(Problem to work on) Copy verbatim the block of lines in the entries below whose first line contains "(.224, .174)], iron)" and whose last line contains "(.008, .135, .165), sand, frame=wall)". Leave out all other lines.

═════ Supplied information ═════

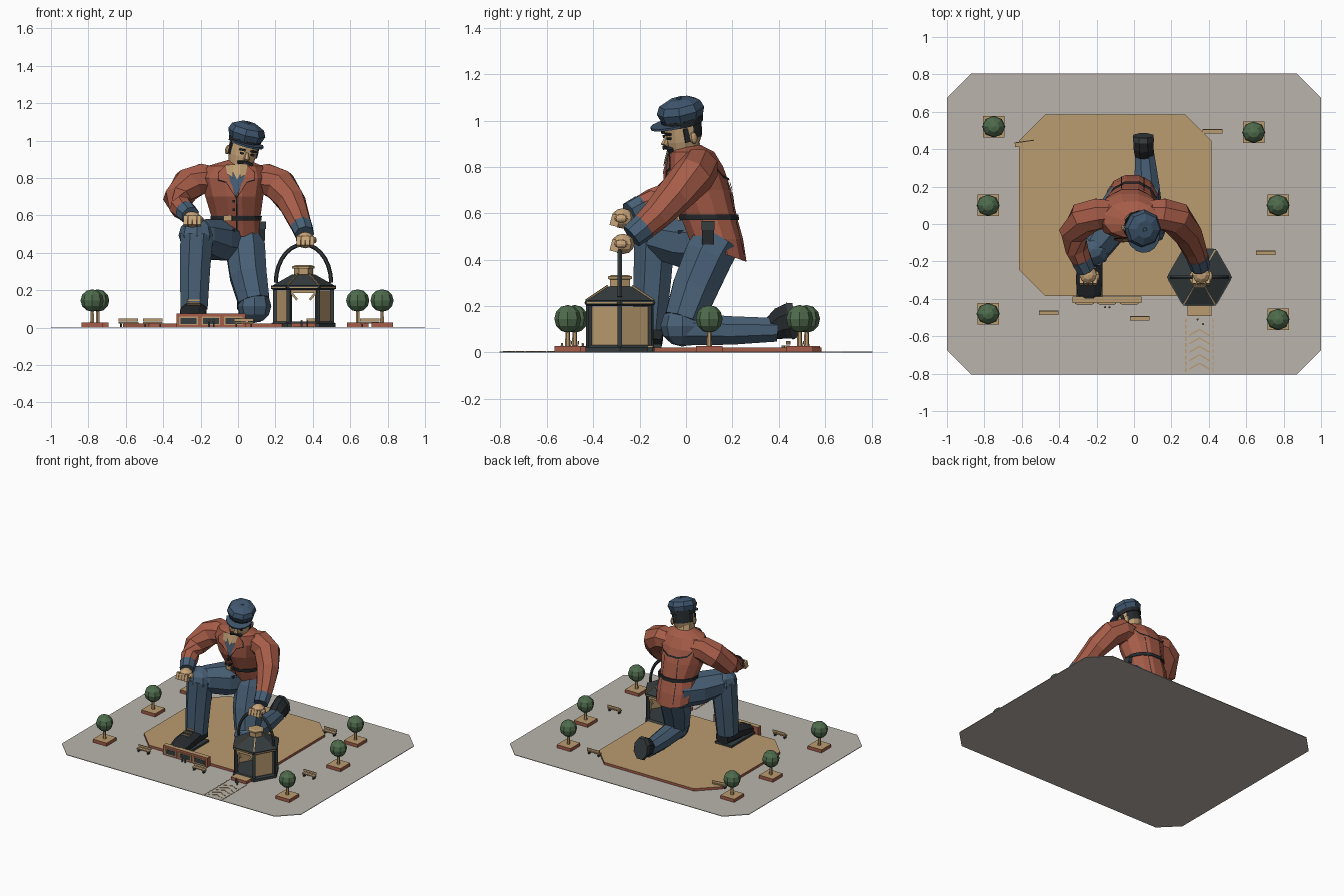
import bpy, bmesh, math
from mathutils import Matrix, Vector
from mathutils.bvhtree import BVHTree

if "Cube" in bpy.data.objects:
    bpy.data.objects.remove(bpy.data.objects["Cube"])

X, Y, Z = Vector((1, 0, 0)), Vector((0, 1, 0)), Vector((0, 0, 1))
IDENTITY = Matrix.Identity(4)


def paint(name, code):
    def linear(c):
        return ((c + .055) / 1.055) ** 2.4
    colour = [linear(b / 255) for b in bytes.fromhex(code)] + [1]
    mat = bpy.data.materials.new(name)
    mat.use_nodes = True
    mat.diffuse_color = colour
    bsdf = next(n for n in mat.node_tree.nodes if n.type == "BSDF_PRINCIPLED")
    bsdf.inputs["Base Color"].default_value = colour
    bsdf.inputs["Roughness"].default_value = .9
    return mat


paving = paint("paving grey", "bab4ac")
sand = paint("sand", "bb9c70")
brick = paint("brick red", "a65c48")
denim = paint("denim blue", "486076")
navy = paint("cap navy", "3f566e")
iron = paint("iron grey", "363d3f")
black = paint("soft black", "25292c")
skin = paint("skin", "c8a57a")
leaf = paint("leaf green", "4f6c4d")


def finish(name, bm, mat, top=None, frame=IDENTITY):
    """Turn a bmesh into an object; upward faces may take a second colour."""
    bmesh.ops.recalc_face_normals(bm, faces=bm.faces)
    for face in bm.faces:
        face.material_index = int(top is not None and face.normal.z > .9)
    mesh = bpy.data.meshes.new(name)
    bm.to_mesh(mesh)
    bm.free()
    mesh.materials.append(mat)
    if top:
        mesh.materials.append(top)
    obj = bpy.data.objects.new(name, mesh)
    obj.matrix_world = frame
    bpy.context.collection.objects.link(obj)
    return obj


def box(name, centre, size, mat, turn=0, axis="Z", top=None, frame=IDENTITY):
    bm = bmesh.new()
    place = Matrix.Translation(centre) @ Matrix.Rotation(math.radians(turn), 4, axis)
    bmesh.ops.create_cube(bm, size=1, matrix=place @ Matrix.Diagonal((*size, 1)))
    return finish(name, bm, mat, top, frame)


def ball(name, centre, size, mat, frame=IDENTITY):
    bm = bmesh.new()
    bmesh.ops.create_uvsphere(bm, u_segments=8, v_segments=6, radius=1,
                              matrix=Matrix.Translation(centre) @ Matrix.Diagonal((*size, 1)))
    return finish(name, bm, mat, None, frame)


def loft(name, rings, mat, sides=8, ref=X, level=False, spin=.5, frame=IDENTITY):
    """Skin elliptical rings (x, y, z, width, depth) along a path."""
    bm, loops = bmesh.new(), []
    points = [Vector(r[:3]) for r in rings]
    for i, ring in enumerate(rings):
        along = points[min(i + 1, len(rings) - 1)] - points[max(i - 1, 0)]
        along = Z if level else along.normalized()
        u = (ref - along * ref.dot(along)).normalized()
        v = along.cross(u)
        angles = [math.tau * (k + spin) / sides for k in range(sides)]
        loops.append([bm.verts.new(points[i] + u * ring[3] * math.cos(a) + v * ring[-1] * math.sin(a))
                      for a in angles])
    for a, b in zip(loops, loops[1:]):
        for k in range(sides):
            j = (k + 1) % sides
            bm.faces.new((a[k], a[j], b[j], b[k]))
    bm.faces.new(loops[0])
    bm.faces.new(loops[-1])
    return finish(name, bm, mat, None, frame)


def slab(name, outline, low, high, mat, top=None, frame=IDENTITY):
    bm = bmesh.new()
    face = bm.faces.new([bm.verts.new((x, y, low)) for x, y in outline])
    up = bmesh.ops.extrude_face_region(bm, geom=[face])["geom"]
    bmesh.ops.translate(bm, verts=[g for g in up if isinstance(g, bmesh.types.BMVert)], vec=Z * (high - low))
    return finish(name, bm, mat, top, frame)


def chamfered(cx, cy, w, d, cut):
    corner = [(w, d - cut), (w - cut, d)]
    half = corner + [(-x, y) for x, y in reversed(corner)]
    return [(cx + x, cy + y) for x, y in half + [(-x, -y) for x, y in half]]


def applique(name, target, polygons, mat, side=-1, lift=.007):
    """Press flat (x, z) cloth shapes onto the front or back of a part."""
    tree = BVHTree.FromPolygons([v.co for v in target.data.vertices], [p.vertices for p in target.data.polygons])
    bm = bmesh.new()
    for polygon in polygons:
        hits = [tree.ray_cast(Vector((x, side, z)), -Y * side)[0] for x, z in polygon]
        if None not in hits:
            bm.faces.new([bm.verts.new(h + Y * side * lift) for h in hits])
    return finish(name, bm, mat)


def line(points, width):
    return [[a, b, (b[0], b[1] + width), (a[0], a[1] + width)] for a, b in zip(points, points[1:])]


# Ground, plaza and low front wall
slab("ground_plate", chamfered(0, 0, 1, .805, .13), 0, .004, paving)
slab("plaza", chamfered(-.1, .1, .515, .485, .14), .004, .022, brick, sand)
box("front_wall", (-.145, -.405, .038), (.37, .035, .075), brick, top=sand)
for k in (-1, 0, 1):
    box("wall_frame", (-.145 + k * .12, -.424, .036), (.1, .006, .045), sand)
    box("wall_panel", (-.145 + k * .12, -.427, .036), (.085, .006, .032), iron)

# Planters with trees
for x, y in ((-.75, .52), (-.78, .1), (-.78, -.48), (.64, .49), (.77, .1), (.77, -.51)):
    box("planter", (x, y, .015), (.115, .115, .026), brick, top=sand)
    loft("tree_trunk", [(x, y, .02, .012), (x, y, .11, .009)], sand, 6)
    ball("tree_crown", (x, y, .145), (.062, .058, .06), leaf)

# Benches
for x, y, turn in ((-.585, .43, 8), (.42, .495, 0), (.705, -.155, 0), (.03, -.505, 0), (-.455, -.475, 0)):
    spot = Matrix.Translation((x, y, .004)) @ Matrix.Rotation(math.radians(turn), 4, "Z")
    box("bench_seat", (0, 0, .022), (.105, .024, .007), sand, frame=spot)
    box("bench_back", (0, .011, .038), (.105, .005, .016), sand, frame=spot)
    for s in (-.04, .04):
        box("bench_leg", (s, 0, .01), (.008, .022, .02), iron, frame=spot)

# Tiny visitors
for x, y in ((.34, -.51), (.37, -.535), (-.155, -.445), (-.13, -.445)):
    loft("visitor_body", [(x, y, .004, .005), (x, y, .03, .006)], denim, 6)
    ball("visitor_head", (x, y, .036), (.005, .005, .006), skin)

# Footpath with chevrons
for k in range(9):
    for x in (.277, .423):
        box("path_dash", (x, -.515 - k * .033, .005), (.006, .022, .004), sand)
for k in range(5):
    for s in (-1, 1):
        box("path_chevron", (.35 + s * .027, -.58 - k * .045, .005), (.062, .007, .004), sand, -s * 30)
box("lantern_step", (.35, -.46, .014), (.13, .065, .024), brick, top=sand)

# Lantern house
LX, LY = .35, -.285


def hexagon(name, levels, mat):
    return loft(name, [(LX, LY, z, r) for z, r in levels], mat, 6, level=True, spin=0)


hexagon("lantern_base", [(.004, .172), (.022, .172), (.032, .158)], iron)
hexagon("lantern_eave", [(.2, .158), (.208, .174), (.224, .174)], iron)
hexagon("lantern_roof", [(.224, .168), (.284, .062)], iron)
hexagon("lantern_chimney", [(.28, .05), (.315, .05), (.317, .06), (.328, .06), (.334, .04)], sand)
for k in range(6):
    post = Matrix.Translation((LX, LY, 0)) @ Matrix.Rotation(math.radians(60 * k), 4, "Z")
    box("lantern_post", (.152, 0, .115), (.02, .02, .18), iron, frame=post)
    if k % 3:
        loft("roof_ridge", [(.168, 0, .226, .005), (.062, 0, .287, .005)], sand, 4, Y, frame=post)
    wall = post @ Matrix.Rotation(math.radians(30), 4, "Z")
    box("eave_trim", (.15, 0, .214), (.006, .15, .007), sand, frame=wall)
    if k % 3 != 1:
        box("lantern_panel", (.127, 0, .115), (.008, .135, .165), sand, frame=wall)
    else:
        box("door_lintel", (.13, 0, .192), (.012, .14, .016), sand, frame=wall)
        for s in (-1, 1):
            box("door_brace", (.13, s * .05, .168), (.01, .05, .012), sand, s * 50, "X", frame=wall)
arc = [(LX + .148 * math.cos(a), LY, .24 + .205 * math.sin(a), .011)
       for a in [math.pi * k / 14 for k in range(15)]]
loft("lantern_handle", arc, iron, 6, Y)

# Jacket, with the hem dipping at the back
jacket = loft("jacket", [(-.01, .15, .43, .138, .115), (-.01, .13, .49, .142, .12), (-.01, .1, .58, .133, .125),
                         (-.02, .06, .7, .16, .14), (-.025, .04, .8, .185, .125),
                         (-.015, .025, .865, .15, .1), (0, .01, .895, .06, .055)], brick, 12, level=True)
for v in jacket.data.vertices:
    if v.co.z < .45:
        v.co.z -= .35 * (v.co.y - .15)
loft("belt", [(-.01, .1, .572, .141, .133), (-.01, .097, .596, .142, .134)], black, 12, level=True)
box("belt_buckle", (-.055, -.03, .584), (.045, .012, .03), sand, -8)
box("belt_pouch", (.128, .095, .515), (.034, .05, .1), black)
box("pouch_flap", (.132, .095, .548), (.036, .056, .04), iron)
applique("shirt", jacket, [[(-.06, .865), (.05, .865), (.03, .79), (-.01, .7), (-.045, .79)]], denim, lift=.009)
applique("neck_opening", jacket, [[(-.045, .872), (.035, .872), (-.005, .79)]], skin, lift=.014)
for s in (-1, 1):
    def mirrored(pairs):
        return [[(-.008 + s * x, z) for x, z in pairs]]
    applique("shirt_collar", jacket, mirrored([(.02, .872), (.058, .868), (.05, .82), (.018, .8)]), sand, lift=.017)
    applique("lapel_edge", jacket, mirrored([(.05, .874), (.1, .83), (.1, .787), (.055, .775), (0, .688)]), black, lift=.016)
    applique("lapel", jacket, mirrored([(.056, .872), (.095, .83), (.095, .793), (.055, .781), (.006, .7)]), brick, lift=.019)
applique("jacket_placket", jacket, [[(-.01, .5), (-.004, .5), (-.004, .7), (-.01, .7)]], black)
for z in (.63, .675, .52):
    box("jacket_button", (-.022, -.078 + max(.65 - z, 0) * .45, z), (.014, .03, .014), black)
applique("back_yoke", jacket, line([(-.15, .79), (-.12, .755), (-.06, .74), (.02, .74), (.08, .755), (.11, .79)], .012), black, 1)
for x in (-.07, .05):
    applique("back_seam", jacket, [[(x, a), (x + .005, a), (x + .005, b), (x, b)]
                                   for a, b in ((.42, .57), (.6, .69), (.7, .735))], black, 1)

# Arms, cuffs and hands
loft("right_sleeve", [(-.1, .06, .79, .07), (-.19, .055, .795, .088), (-.265, .03, .765, .092),
                      (-.325, -.05, .685, .078), (-.305, -.14, .645, .064), (-.275, -.2, .62, .055)], brick, 8, Y)
loft("right_cuff", [(-.282, -.19, .625, .058), (-.255, -.245, .598, .052)], denim, 8, Y)
loft("left_sleeve", [(.06, .06, .79, .07), (.15, .055, .795, .088), (.225, .03, .76, .092),
                     (.285, -.05, .675, .08), (.32, -.13, .59, .066), (.343, -.19, .535, .057)], brick, 8, Y)
loft("left_cuff", [(.34, -.18, .545, .06), (.355, -.235, .5, .053)], denim, 8, Y)
for side, x, z in (("right", -.245, .578), ("left", .36, .468)):
    ball(side + "_hand", (x, -.272, z), (.05, .05, .044), skin)
    for k in range(4):
        box(side + "_finger", (x - .036 + k * .024, -.306, z - .008), (.021, .036, .05), skin, -15, "X")
    ball(side + "_thumb", (x + .045, -.28, z), (.016, .03, .018), skin)

# Standing right leg
loft("right_thigh", [(-.03, .14, .47, .12), (-.12, .01, .47, .115), (-.2, -.11, .49, .095), (-.22, -.14, .5, .08)], denim)
ball("right_knee", (-.22, -.135, .495), (.098, .092, .09), denim)
loft("right_shin", [(-.22, -.135, .5, .095), (-.23, -.145, .32, .088), (-.235, -.16, .1, .078)], denim)
loft("right_boot", [(-.23, -.1, .075, .055, .05), (-.235, -.2, .085, .072, .063),
                    (-.24, -.3, .072, .077, .05), (-.24, -.375, .055, .068, .034), (-.24, -.4, .05, .045, .025)], black)
box("right_sole", (-.238, -.25, .029), (.14, .29, .016), iron)
for k in range(3):
    box("boot_lace", (-.238, -.23 - k * .03, .145 - k * .011), (.07, .008, .008), sand)

# Kneeling left leg
loft("left_thigh", [(.03, .14, .49, .11), (.04, .1, .42, .113), (.055, .04, .28, .106), (.085, -.01, .14, .09)], denim)
ball("left_knee", (.088, -.015, .115), (.09, .095, .09), denim)
loft("left_shin", [(.088, -.01, .1, .08, .075), (.07, .2, .095, .072, .066), (.055, .39, .098, .055)], denim)
loft("left_boot", [(.055, .36, .098, .052, .05), (.052, .41, .125, .058, .075), (.05, .45, .135, .058, .085)], black)
loft("left_sole", [(.05, .445, .135, .061, .088), (.05, .472, .14, .058, .08)], iron)

# Neck and head, turned down towards the lantern
loft("neck", [(0, .02, .85, .055), (.005, .0, .93, .055)], skin)
head = Matrix.Translation((0, .012, .852))
for degrees, axis in ((10, "Y"), (20, "Z"), (11, "X")):
    head = head @ Matrix.Rotation(math.radians(degrees), 4, axis)
face = loft("head", [(0, -.035, .004, .04, .038), (0, -.02, .03, .064, .066), (0, -.008, .08, .076, .082),
                     (0, -.004, .115, .078, .082), (0, 0, .165, .078, .082)], skin, 12, level=True, frame=head)
face.data.materials.append(black)
for p in face.data.polygons:
    p.material_index = int(p.center.z > .09 and p.center.y > .01)
loft("nose", [(0, -.08, .108, .008, .01), (0, -.098, .078, .016, .018), (0, -.09, .066, .012)], skin, 6, level=True, frame=head)
for s in (-1, 1):
    box("eye", (s * .03, -.084, .1), (.02, .012, .009), black, s * 15, frame=head)
    box("eyebrow", (s * .032, -.086, .12), (.034, .014, .009), black, s * 15, frame=head)
    box("moustache", (s * .02, -.088, .054), (.044, .02, .015), black, s * 16, "Y", frame=head)
    box("sideburn", (s * .077, -.018, .105), (.008, .022, .06), black, frame=head)
    ball("ear", (s * .08, .01, .088), (.012, .018, .026), skin, head)
box("mouth", (0, -.083, .036), (.03, .008, .005), brick, frame=head)

# Flat cap with visor
loft("cap_band", [(0, 0, .14, .085, .089), (0, 0, .168, .088, .092)], black, 12, level=True, frame=head)
loft("cap_crown", [(0, 0, .165, .088, .092), (0, 0, .2, .102, .104), (0, .002, .232, .088, .09),
                   (0, .004, .252, .045, .048)], navy, 8, level=True, frame=head)
ball("cap_button", (0, .004, .253), (.012, .012, .006), navy, head)
visor = [(.09 * math.cos(a), -.04 - .105 * math.sin(a)) for a in [math.pi * k / 8 for k in range(9)]]
slab("cap_visor", visor, .146, .156, navy, frame=head)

═════

(Your response)
hexagon("lantern_eave", [(.2, .158), (.208, .174), (.224, .174)], iron)
hexagon("lantern_roof", [(.224, .168), (.284, .062)], iron)
hexagon("lantern_chimney", [(.28, .05), (.315, .05), (.317, .06), (.328, .06), (.334, .04)], sand)
for k in range(6):
    post = Matrix.Translation((LX, LY, 0)) @ Matrix.Rotation(math.radians(60 * k), 4, "Z")
    box("lantern_post", (.152, 0, .115), (.02, .02, .18), iron, frame=post)
    if k % 3:
        loft("roof_ridge", [(.168, 0, .226, .005), (.062, 0, .287, .005)], sand, 4, Y, frame=post)
    wall = post @ Matrix.Rotation(math.radians(30), 4, "Z")
    box("eave_trim", (.15, 0, .214), (.006, .15, .007), sand, frame=wall)
    if k % 3 != 1:
        box("lantern_panel", (.127, 0, .115), (.008, .135, .165), sand, frame=wall)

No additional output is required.